Stress levels in families where there is an alcoholic male adult : a twelve month study : a thesis presented in fulfillment of the requirements for the degree of Doctor of Philosophy in Psychology at Massey University

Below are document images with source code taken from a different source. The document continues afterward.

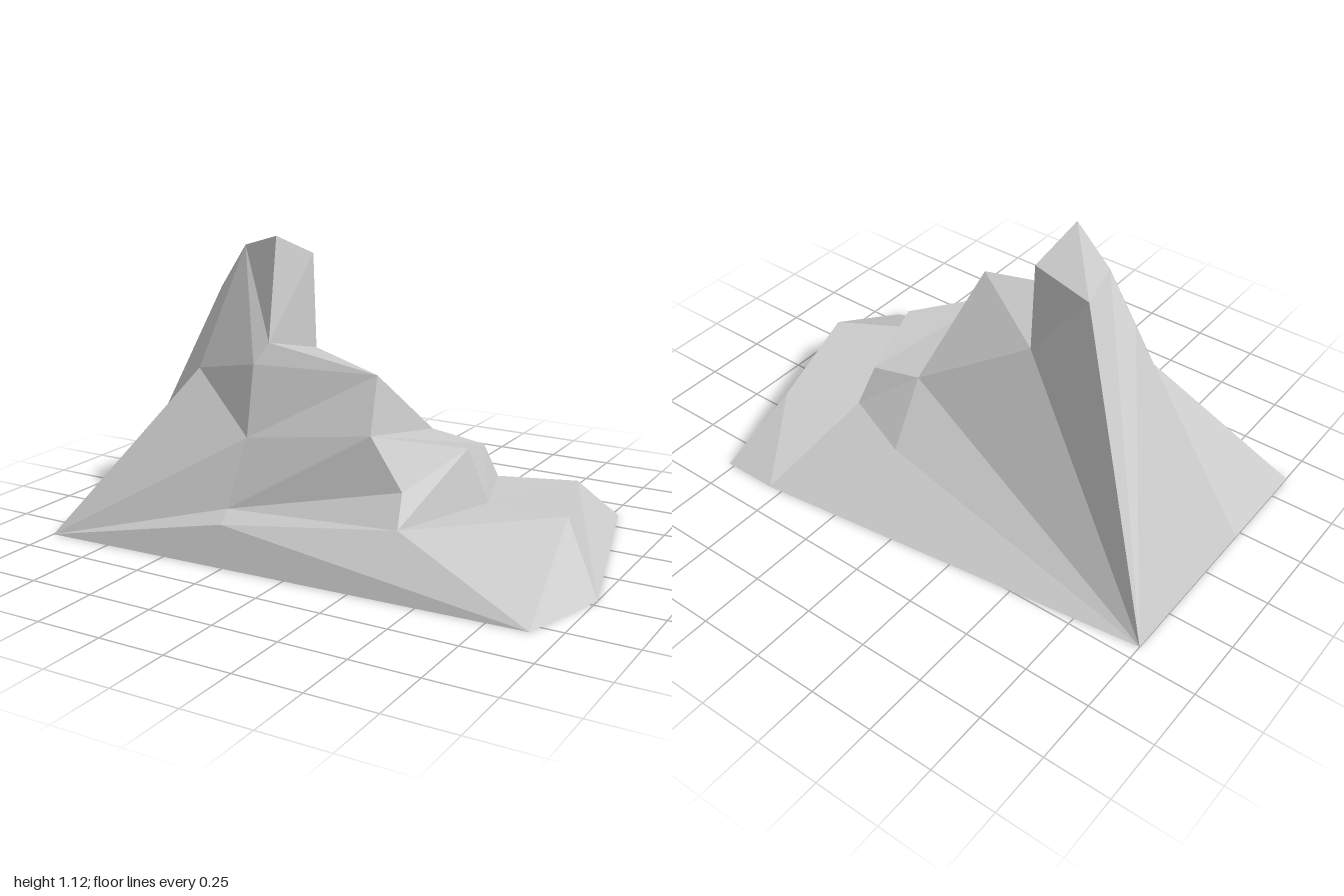
import * as THREE from 'three';

// Corner points of the crag, grouped by height
const P = {
  // ground outline
  a: [-1, 0, 0.62], b: [-1, 0, 0.22], c: [-1, 0, -0.44], d: [0.555, 0, -0.625],
  e: [0.775, 0, -0.625], f: [1, 0, 0.21], g: [0.9, 0, 0.55],
  // low ledge
  h: [-0.28, 0.145, 0.55], i: [-0.3, 0.18, 0.48], j: [0.365, 0.203, 0.435],
  k: [0.55, 0.235, 0.105], l: [0.845, 0.235, 0.105], s: [0.435, 0.22, -0.23],
  t: [0.705, 0.21, -0.35], w: [0.165, 0.19, -0.33],
  // middle step
  n: [0.34, 0.31, 0.355], o: [0.48, 0.43, 0.135], p: [0.218, 0.492, 0.357],
  q: [0.408, 0.36, -0.157], r: [0.205, 0.395, -0.138],
  // shoulder
  m1: [-0.28, 0.68, 0.325], m2: [-0.27, 0.425, 0.39], x1: [0.185, 0.68, 0.25],
  x2: [-0.24, 0.755, 0.283], x3: [-0.592, 0.61, 0.225], v: [-0.24, 0.675, -0.04],
  // peak
  y1: [-0.28, 1.12, 0.163], y2: [-0.25, 1.033, -0.04], y3: [-0.485, 1.06, 0.06],
  y4: [-0.515, 1.028, -0.107], y5: [-0.61, 0.89, 0.042],
};

// Faces of each part, corners anticlockwise from outside
const PARTS = {
  baseSlopes: ['a g h', 'h g j', 'g l j', 'g f l', 'f e t l', 'e d t', 'd s t', 'd w s', 'd c w'],
  lowLedge: ['a h i', 'h j i', 'j l k', 'k l t s'],
  middleStep: ['j k o n', 'k s q o', 'n o p', 'p o q r', 's w r q'],
  shoulder: ['p r x1', 'r v x1', 'v x2 x1', 'm1 x1 x2', 'm2 p x1 m1', 'i n p m2', 'i j n',
    'a i m2 x3', 'x3 m2 m1', 'c v r w'],
  peak: ['x3 m1 y3', 'm1 x2 y3', 'x2 y1 y3', 'x2 v y2 y1', 'y1 y2 y4 y3', 'v c y4 y2',
    'c y5 y3 y4', 'y5 x3 y3', 'c b y5', 'b a x3', 'b x3 y5'],
};

// Fan each polygon into flat triangles
function facets(faces) {
  const pos = [];
  for (const face of faces) {
    const pts = face.split(' ').map((key) => P[key]);
    for (let n = 1; n < pts.length - 1; n++) pos.push(...pts[0], ...pts[n], ...pts[n + 1]);
  }
  const geo = new THREE.BufferGeometry();
  geo.setAttribute('position', new THREE.Float32BufferAttribute(pos, 3));
  geo.computeVertexNormals();
  return geo;
}

export function createModel() {
  const group = new THREE.Group();
  group.name = 'rockCrag';
  // Open shell with no underside, so both sides show
  const stone = new THREE.MeshStandardMaterial({
    color: 0xcccccc, flatShading: true, side: THREE.DoubleSide,
  });
  stone.name = 'paleStone';
  for (const [name, faces] of Object.entries(PARTS)) {
    const mesh = new THREE.Mesh(facets(faces), stone);
    mesh.name = name;
    group.add(mesh);
  }
  return group;
}
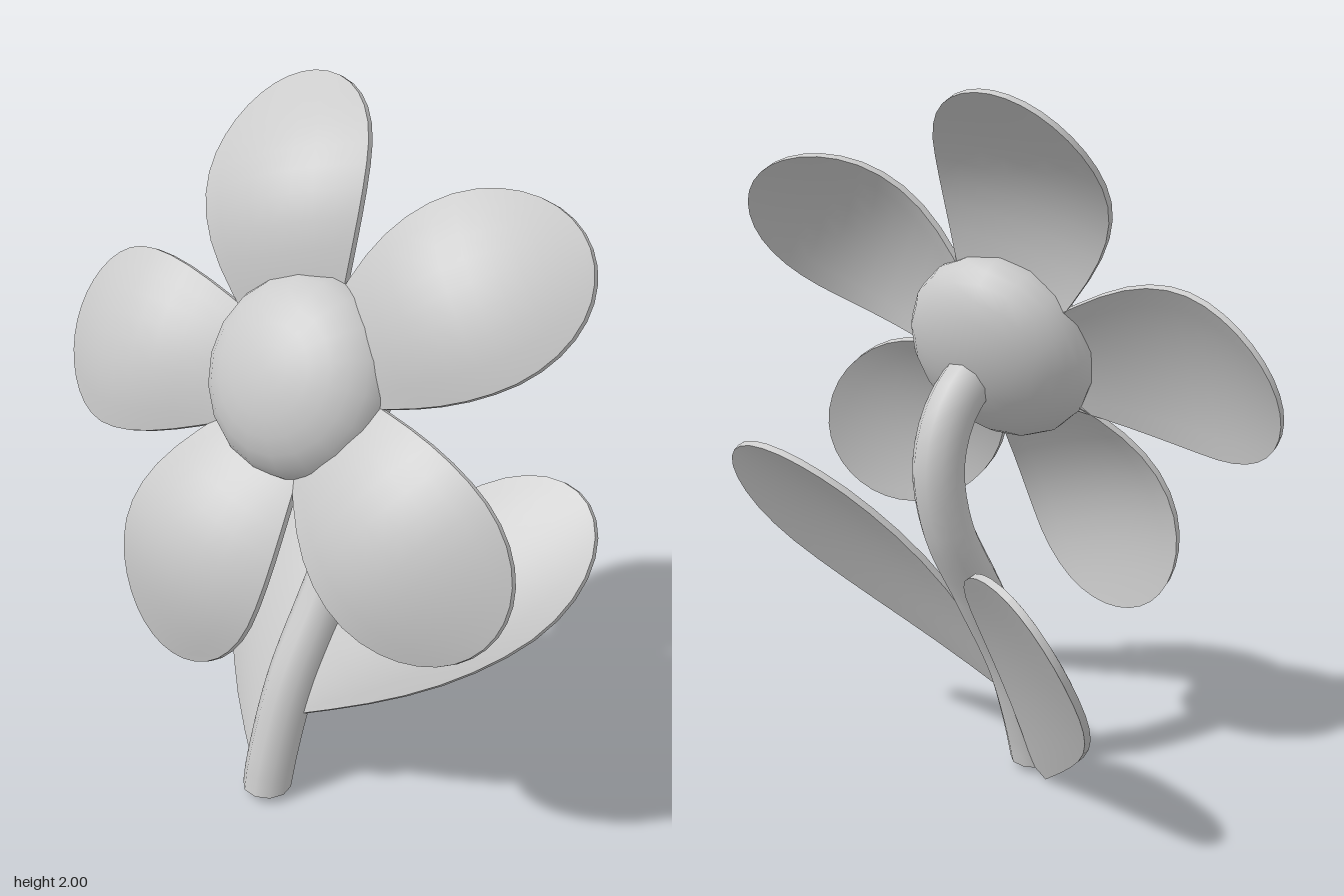
import * as THREE from 'three';

const material = new THREE.MeshStandardMaterial({ color: 0xcccccc });
const v = (x, y, z) => new THREE.Vector3(x, y, z);

function add(parent, name, geometry) {
  const mesh = new THREE.Mesh(geometry, material);
  mesh.name = name;
  parent.add(mesh);
  return mesh;
}

// Egg-shaped blade growing along +y, domed towards +z, with a thin rim and fuller body
function bladeGeometry({ length, width, base, widest, rim, body, arch, cup, droop }) {
  const geo = new THREE.BoxGeometry(1, 1, 1, 8, 14, 1);
  const pos = geo.attributes.position;
  for (let i = 0; i < pos.count; i++) {
    const s = pos.getX(i) * 2;
    const t = Math.sin((pos.getY(i) + 0.5) * Math.PI / 2); // rows crowd towards the round tip
    const profile = t < widest
      ? base + (1 - base) * Math.sin((t / widest) * Math.PI / 2)
      : Math.sqrt(Math.max(0, 1 - ((t - widest) / (1 - widest)) ** 2));
    const edge = s * profile;
    const rise = Math.sin(Math.PI * t);
    const thickness = rim + body * rise * (1 - s * s);
    const z = arch * rise - cup * edge * edge - droop * t;
    pos.setXYZ(i, edge * width / 2, t * length, z + pos.getZ(i) * thickness);
  }
  geo.computeVertexNormals();
  return geo;
}

// Orients an object by its width and length directions
function orient(object, across, along) {
  const y = along.clone().normalize();
  const z = across.clone().cross(y).normalize();
  const x = y.clone().cross(z);
  object.quaternion.setFromRotationMatrix(new THREE.Matrix4().makeBasis(x, y, z));
}

export function createModel() {
  const model = new THREE.Group();
  model.name = 'flower';

  // Flower head, tilted upwards and slightly to its left
  const head = new THREE.Group();
  head.name = 'flowerHead';
  head.position.set(0.065, 1.287, 0.065);
  const normal = v(0.155, 0.4, 0.905).normalize();
  const side = v(normal.z, 0, -normal.x).normalize();
  orient(head, side, normal.clone().cross(side));
  model.add(head);

  const centre = add(head, 'flowerCentre', new THREE.SphereGeometry(0.277, 18, 14).rotateX(Math.PI / 2));
  centre.scale.z = 0.6;

  // Five petals around the centre
  const petals = new THREE.Group();
  petals.name = 'petals';
  petals.position.set(-0.012, -0.024, 0.014);
  head.add(petals);
  const petalGeo = bladeGeometry({
    length: 0.668, width: 0.51, base: 0.57, widest: 0.57, rim: 0.02, body: 0.03, arch: 0.11, cup: 0.05, droop: 0.08,
  });
  for (let i = 0; i < 5; i++) {
    const angle = (i * 72 + 36) * Math.PI / 180;
    const petal = add(petals, 'petal', petalGeo);
    petal.position.set(Math.cos(angle) * 0.18, Math.sin(angle) * 0.18, 0);
    petal.rotation.z = angle - Math.PI / 2;
  }

  // Curved stem bending back and then into the head
  const path = new THREE.CatmullRomCurve3([
    v(0.03, 0.02, 0.17), v(0.032, 0.1, 0.155), v(0.045, 0.35, 0.085), v(0.06, 0.6, -0.035),
    v(0.068, 0.82, -0.145), v(0.07, 1.0, -0.172), v(0.07, 1.14, -0.125), v(0.07, 1.24, -0.03),
  ]);
  const stemGeo = new THREE.TubeGeometry(path, 28, 0.072, 10, false);
  // Flatten the foot of the stem
  const p = stemGeo.attributes.position;
  for (let i = 0; i <= 10; i++) p.setY(i, 0.02);
  add(model, 'stem', stemGeo);
  const cap = add(model, 'stemFoot', new THREE.CircleGeometry(0.071, 10));
  cap.rotation.x = Math.PI / 2;
  cap.position.set(0.03, 0.021, 0.17);

  // Two leaves leaning back from the stem
  const leaves = [
    { name: 'rightLeaf', from: v(-0.04, 0.015, 0.13), to: v(-0.39, 0.79, -0.37), across: v(1, 0.46, 0.06), width: 0.48 },
    { name: 'leftLeaf', from: v(0.06, 0.27, 0.09), to: v(0.67, 0.975, -0.4), across: v(0.17, -0.12, 0.05), width: 0.46 },
  ];
  for (const { name, from, to, across, width } of leaves) {
    const along = to.clone().sub(from);
    const leaf = add(model, name, bladeGeometry({
      length: along.length(), width, base: 0.12, widest: 0.67, rim: 0.02, body: 0.035, arch: 0.05, cup: 0.03, droop: 0,
    }));
    leaf.position.copy(from);
    orient(leaf, across, along);
  }
  return model;
}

There has been a growing interest in the effects of stress in families where there is an alcohol problem. The present study tested the hypotheses that: A. alcoholic families evidence higher stress levels than matched control group families and B. that alcoholic families receiving stress management sessions evidence lower stress levels at one year follow-up than matched control group alcoholic families that did not receive stress management sessions. In the first part of the study, forty families that had an alcoholic adult male were identified upon request for alcohol treatment. Matched Medical and Community control groups were available and data was obtained from all groups. In the second part of the study, one half of the forty identified alcoholic families received stress management sessions, the remaining twenty received no stress management follow-up. In support of Study I hypothesis and data obtained from family stress level measurements, there was indicated a significant difference in stress levels on several variables between alcoholic and non-alcoholic families. In support of the Study II hypothesis those twenty alcoholic families receiving stress management showed a significant lower stress level at one year follow-up than the twenty alcoholic families that did not receive stress management. The study also indicates trends in families of alcoholic males that show these families have higher stress levels and make more visits to their medical doctors than do control group families.